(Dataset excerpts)
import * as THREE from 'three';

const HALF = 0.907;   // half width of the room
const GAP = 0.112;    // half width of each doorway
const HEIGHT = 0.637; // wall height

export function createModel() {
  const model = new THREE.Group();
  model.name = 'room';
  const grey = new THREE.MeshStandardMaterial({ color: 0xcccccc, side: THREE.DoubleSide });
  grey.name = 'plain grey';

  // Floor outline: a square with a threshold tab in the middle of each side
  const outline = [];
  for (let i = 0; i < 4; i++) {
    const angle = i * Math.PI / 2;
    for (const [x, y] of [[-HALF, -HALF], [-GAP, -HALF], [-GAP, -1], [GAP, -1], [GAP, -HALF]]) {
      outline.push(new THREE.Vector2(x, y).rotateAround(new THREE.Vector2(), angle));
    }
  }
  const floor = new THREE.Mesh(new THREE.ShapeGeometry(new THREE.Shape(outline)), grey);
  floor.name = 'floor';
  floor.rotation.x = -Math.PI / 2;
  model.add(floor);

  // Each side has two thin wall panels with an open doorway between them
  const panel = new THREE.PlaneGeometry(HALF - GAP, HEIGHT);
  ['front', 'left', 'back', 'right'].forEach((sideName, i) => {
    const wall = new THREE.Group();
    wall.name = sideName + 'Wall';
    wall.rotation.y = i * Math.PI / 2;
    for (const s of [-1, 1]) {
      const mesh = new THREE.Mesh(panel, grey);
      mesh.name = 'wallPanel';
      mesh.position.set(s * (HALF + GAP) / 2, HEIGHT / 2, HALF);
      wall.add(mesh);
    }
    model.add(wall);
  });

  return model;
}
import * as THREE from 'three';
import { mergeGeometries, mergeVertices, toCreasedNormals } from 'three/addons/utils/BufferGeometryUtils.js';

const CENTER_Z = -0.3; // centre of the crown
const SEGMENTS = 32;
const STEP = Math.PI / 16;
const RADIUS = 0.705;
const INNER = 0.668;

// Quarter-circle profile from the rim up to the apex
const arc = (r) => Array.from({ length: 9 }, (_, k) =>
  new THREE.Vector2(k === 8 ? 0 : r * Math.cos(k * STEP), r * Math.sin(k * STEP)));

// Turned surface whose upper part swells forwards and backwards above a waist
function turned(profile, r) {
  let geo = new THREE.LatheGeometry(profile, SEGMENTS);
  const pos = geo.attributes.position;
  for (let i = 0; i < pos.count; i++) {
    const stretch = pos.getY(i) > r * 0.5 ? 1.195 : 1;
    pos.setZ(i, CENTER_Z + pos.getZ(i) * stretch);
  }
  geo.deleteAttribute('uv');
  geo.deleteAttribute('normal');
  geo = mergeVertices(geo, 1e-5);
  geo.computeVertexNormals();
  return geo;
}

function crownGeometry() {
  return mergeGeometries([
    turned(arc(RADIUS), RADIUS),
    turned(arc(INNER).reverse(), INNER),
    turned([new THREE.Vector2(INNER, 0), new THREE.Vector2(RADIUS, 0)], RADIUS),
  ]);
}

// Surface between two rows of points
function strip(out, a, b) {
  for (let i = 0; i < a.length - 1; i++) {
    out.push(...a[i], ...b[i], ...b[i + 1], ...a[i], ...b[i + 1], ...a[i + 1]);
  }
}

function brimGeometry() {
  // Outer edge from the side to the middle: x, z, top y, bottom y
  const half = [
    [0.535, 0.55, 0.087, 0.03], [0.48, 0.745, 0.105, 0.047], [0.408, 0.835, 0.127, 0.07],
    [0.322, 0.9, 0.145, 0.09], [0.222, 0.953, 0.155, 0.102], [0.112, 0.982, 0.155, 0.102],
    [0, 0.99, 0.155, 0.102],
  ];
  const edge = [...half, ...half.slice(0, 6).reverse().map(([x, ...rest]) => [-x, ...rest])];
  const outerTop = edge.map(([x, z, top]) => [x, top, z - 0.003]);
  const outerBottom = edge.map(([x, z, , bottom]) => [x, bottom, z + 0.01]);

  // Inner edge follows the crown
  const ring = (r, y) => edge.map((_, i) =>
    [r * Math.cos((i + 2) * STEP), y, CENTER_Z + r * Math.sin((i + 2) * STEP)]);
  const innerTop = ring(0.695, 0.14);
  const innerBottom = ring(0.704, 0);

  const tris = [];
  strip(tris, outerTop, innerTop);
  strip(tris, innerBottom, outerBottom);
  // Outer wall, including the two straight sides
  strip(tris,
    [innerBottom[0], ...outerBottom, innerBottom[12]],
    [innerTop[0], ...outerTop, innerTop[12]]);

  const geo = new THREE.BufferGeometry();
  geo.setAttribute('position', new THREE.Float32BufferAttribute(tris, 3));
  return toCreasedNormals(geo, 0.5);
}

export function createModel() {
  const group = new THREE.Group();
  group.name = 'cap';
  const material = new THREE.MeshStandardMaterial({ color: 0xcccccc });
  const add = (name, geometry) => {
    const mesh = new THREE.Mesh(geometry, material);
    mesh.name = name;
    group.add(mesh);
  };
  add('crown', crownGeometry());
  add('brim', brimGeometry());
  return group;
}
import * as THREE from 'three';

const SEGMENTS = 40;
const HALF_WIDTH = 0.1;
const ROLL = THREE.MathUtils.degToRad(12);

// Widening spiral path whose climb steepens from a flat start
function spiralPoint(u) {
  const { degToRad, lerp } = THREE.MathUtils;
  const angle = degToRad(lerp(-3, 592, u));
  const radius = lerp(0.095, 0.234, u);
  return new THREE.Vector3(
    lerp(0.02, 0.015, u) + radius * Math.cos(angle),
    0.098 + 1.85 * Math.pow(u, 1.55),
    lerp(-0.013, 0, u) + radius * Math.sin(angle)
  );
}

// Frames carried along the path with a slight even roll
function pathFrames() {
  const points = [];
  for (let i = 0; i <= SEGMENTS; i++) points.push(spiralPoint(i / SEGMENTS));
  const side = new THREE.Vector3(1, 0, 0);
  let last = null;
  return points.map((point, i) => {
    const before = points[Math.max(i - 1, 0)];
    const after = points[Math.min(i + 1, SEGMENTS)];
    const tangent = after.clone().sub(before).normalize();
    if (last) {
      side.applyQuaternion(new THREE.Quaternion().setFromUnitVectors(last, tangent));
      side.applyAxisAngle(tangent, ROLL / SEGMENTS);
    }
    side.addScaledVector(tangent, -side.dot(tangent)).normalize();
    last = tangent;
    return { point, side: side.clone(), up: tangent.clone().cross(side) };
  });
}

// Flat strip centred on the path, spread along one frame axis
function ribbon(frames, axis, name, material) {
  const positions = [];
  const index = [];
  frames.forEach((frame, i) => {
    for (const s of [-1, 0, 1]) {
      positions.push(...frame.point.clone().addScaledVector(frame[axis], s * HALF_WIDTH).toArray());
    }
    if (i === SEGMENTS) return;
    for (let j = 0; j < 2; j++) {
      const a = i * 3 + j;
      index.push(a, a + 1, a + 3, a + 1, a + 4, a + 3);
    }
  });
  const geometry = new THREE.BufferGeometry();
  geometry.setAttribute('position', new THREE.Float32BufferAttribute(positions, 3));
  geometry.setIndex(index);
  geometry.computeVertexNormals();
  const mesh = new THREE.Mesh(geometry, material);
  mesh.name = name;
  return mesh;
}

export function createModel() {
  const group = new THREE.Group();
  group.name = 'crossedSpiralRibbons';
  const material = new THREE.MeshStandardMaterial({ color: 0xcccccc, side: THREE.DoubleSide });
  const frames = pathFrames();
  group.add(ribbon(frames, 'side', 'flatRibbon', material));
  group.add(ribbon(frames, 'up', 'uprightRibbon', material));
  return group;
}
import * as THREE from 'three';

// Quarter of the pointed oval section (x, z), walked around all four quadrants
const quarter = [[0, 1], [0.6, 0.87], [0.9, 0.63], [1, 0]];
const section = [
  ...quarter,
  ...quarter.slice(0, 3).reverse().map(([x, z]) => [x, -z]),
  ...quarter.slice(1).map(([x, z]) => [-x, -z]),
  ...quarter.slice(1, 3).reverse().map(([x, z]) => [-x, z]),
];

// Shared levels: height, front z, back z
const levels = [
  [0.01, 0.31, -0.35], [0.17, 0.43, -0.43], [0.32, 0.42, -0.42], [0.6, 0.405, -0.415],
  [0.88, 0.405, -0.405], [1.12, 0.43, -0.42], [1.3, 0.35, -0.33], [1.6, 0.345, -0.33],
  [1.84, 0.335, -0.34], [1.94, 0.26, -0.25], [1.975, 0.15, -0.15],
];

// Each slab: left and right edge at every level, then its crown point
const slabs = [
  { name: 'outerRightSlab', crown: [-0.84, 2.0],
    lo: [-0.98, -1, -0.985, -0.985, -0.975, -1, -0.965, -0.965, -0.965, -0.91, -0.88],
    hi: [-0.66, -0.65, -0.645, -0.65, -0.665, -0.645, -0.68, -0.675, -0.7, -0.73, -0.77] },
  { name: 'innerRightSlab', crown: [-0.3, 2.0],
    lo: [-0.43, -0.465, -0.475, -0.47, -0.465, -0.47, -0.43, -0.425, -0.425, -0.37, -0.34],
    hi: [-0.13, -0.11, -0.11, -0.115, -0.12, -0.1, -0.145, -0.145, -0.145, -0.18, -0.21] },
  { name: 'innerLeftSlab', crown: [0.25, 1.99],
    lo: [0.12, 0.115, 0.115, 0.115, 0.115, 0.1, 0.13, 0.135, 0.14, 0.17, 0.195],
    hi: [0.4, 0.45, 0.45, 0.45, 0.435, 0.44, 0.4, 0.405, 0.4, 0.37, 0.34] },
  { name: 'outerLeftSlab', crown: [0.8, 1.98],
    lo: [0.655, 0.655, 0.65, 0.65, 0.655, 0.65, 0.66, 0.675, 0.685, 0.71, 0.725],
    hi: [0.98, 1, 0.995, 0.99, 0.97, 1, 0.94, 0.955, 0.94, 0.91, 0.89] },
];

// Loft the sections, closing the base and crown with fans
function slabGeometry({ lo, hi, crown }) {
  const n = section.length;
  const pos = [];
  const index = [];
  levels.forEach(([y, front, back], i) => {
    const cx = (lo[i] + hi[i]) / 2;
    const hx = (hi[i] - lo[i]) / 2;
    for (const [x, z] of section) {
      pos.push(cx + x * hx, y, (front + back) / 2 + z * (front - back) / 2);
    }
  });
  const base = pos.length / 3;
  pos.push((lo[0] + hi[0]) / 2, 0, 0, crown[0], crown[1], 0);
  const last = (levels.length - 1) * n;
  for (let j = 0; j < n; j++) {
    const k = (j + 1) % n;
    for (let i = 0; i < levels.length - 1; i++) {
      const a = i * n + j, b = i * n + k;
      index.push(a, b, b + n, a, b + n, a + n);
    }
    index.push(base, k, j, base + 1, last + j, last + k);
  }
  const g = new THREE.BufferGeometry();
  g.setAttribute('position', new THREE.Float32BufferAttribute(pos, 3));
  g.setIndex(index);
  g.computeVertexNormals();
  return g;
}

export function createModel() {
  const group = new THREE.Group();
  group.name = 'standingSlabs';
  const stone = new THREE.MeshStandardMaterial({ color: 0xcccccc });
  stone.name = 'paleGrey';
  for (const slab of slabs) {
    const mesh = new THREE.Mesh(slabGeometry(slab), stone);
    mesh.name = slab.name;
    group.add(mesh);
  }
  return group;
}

▸ YOUR ASSIGNMENT
For the word "index", how many lines in the records above contain it? Answer with the number and nothing else.

▸ RESPONSE TO THIS TASK
7